"Complexity And Creativity In Organizations" by Ralph D. Stacey (Berrett-Koehler 1996), completed this morning, is the closest I've found in managerial/systems studies to accurately describe King Crimson's "way of doing things" on a functional level. The language is academic but, for anyone willing, this is one way of describing the MO of this strange beast Crim. Chapter Ten is also one way of figuring out if Fripp is "the bandleader" or not. David Wilkins might be interested. Or not.
"C&CIO" is an application of the science of complexity & psychodynamic research to management & organisation studies. This continues the subject matter of my reading while here in Nashville, but relates it to an area of my own experience - 30 years of King Crimson. Consequently, it's not so much surprise as reinforcement. The surprise is that management studies have taken so long to get to this. Here are a few quotes from Prof. Stacey:"The system produces patterns in behaviour; it consists of a network of agents driven by iterative nonlinear feedback to produce unknowable outcomes that have pattern. Complex adaptive systems have an inherent order that is simply waiting to be unfolded through the experience of the system, but no one can know what that order will be until, in fact, it does unfold in real time. In certain conditions, left to self-organise in what looks like a mess with no apparent order, agents interacting in a system can produce, not anarchy, but creative new outcomes that none of them ever dreamed of" (p.13).

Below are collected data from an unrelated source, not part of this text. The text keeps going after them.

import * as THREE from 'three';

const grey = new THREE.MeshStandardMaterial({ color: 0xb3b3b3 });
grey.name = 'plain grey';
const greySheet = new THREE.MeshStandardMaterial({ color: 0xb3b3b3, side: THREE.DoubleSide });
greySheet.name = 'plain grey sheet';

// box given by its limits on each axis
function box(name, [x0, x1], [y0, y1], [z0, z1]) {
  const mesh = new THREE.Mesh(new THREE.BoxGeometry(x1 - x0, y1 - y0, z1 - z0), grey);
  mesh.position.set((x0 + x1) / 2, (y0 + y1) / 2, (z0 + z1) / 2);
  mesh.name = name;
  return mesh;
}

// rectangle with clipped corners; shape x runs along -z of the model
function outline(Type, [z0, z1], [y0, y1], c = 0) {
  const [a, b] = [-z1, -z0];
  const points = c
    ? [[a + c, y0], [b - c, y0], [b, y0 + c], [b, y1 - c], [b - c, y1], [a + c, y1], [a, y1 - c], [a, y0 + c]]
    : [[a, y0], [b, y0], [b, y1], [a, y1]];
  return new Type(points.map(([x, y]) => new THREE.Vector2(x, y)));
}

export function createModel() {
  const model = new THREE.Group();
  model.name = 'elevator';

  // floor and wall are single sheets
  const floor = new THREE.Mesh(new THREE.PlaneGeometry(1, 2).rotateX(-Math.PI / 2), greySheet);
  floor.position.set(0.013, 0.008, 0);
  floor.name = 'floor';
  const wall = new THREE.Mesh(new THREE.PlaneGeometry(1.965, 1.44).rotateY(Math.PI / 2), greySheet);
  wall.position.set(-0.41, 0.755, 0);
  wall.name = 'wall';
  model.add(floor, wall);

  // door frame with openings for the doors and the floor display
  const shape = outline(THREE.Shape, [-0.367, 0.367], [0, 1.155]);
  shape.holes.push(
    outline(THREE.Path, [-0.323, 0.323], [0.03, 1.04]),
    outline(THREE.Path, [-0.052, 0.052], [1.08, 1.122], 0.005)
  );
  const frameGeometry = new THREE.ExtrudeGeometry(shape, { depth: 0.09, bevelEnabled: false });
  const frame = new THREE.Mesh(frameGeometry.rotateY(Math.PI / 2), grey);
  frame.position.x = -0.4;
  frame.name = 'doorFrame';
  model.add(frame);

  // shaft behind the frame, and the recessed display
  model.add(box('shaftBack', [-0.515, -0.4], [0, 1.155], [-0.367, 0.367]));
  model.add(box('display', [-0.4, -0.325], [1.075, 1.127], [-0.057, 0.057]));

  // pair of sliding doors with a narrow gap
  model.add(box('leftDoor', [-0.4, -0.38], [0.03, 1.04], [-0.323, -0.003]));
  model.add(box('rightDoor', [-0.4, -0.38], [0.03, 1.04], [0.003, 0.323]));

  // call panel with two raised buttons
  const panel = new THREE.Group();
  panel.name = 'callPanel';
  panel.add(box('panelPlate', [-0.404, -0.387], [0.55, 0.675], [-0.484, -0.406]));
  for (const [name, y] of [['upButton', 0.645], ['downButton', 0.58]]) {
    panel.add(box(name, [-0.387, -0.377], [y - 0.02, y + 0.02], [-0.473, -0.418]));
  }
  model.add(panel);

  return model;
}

Anyone agree with the view that King Crimson looks like a mess with no apparent order but produces creative new outcomes that no-one ever dreamed of? One (for Orn) which follows the above:"The price for (this) freedom is an inability to know the final destination or to be in control of the journey".
"The process of extraordinary management ? is a creatively destructive one that may ultimately lead to replacement of at least some parts of the current dominant schema" (p.195).
"Potential and effective complexity together amount to a form of bounded instability" (p.285/6).
The emphasis I'd place here is on the word "bounded" and the word I'd use is "contained".
Prof. Stacey places a lot of attention on the shadow side of organisation, his usage not, I think, in the Jungian sense but closer in meaning to "unofficial". He refers to a strategy I deliberately employed within Polydor while in New York during the "Exposure" period (1978-79): deal with the shadow side of the organisation to bypass the formal part of Polydor.
Hooter is continuing to croak, and hoot, next door.
Toyah and the company of Peter Pan are teching at this moment in Canterbury. The show opens on Thursday and they are currently a day behind, she says. As Peter, Toyah flies about the stage. I hope the operators don't fly her into walls, as they did in Wimbledon in 1993. She'd come home with bruises from her latest encounter with the window frame. Well, that's quite close to the window. Actually, you don't get much closer than that. When we spoke this (my just up) morning Toyah was so excited that I'd be back this Saturday. "Oh luvvy I don't leave until December 17th.". Wrong Saturday. Ouch.
Paul Richards has called. It's looking likely that The CGT & RF will play in Japan during March 2000. Maybe Soundscapes are returning to an uncaring world!
We didn't manage to satisfactorily nail the form of "Power Rock Song" although we developed a new bridge which stomps, but the song's character is eluding us.
So, then off to Loco Lupe's to celebrate the birthday of Mrs. Elvis Goodbread with her and Graham Elvis. The power of the Monster Margarita fluctuates from visit to visit. Tonight's had less kick than on some occasions, which was fine with me. Then back to Basement Belew and personal practising of "Larks' V".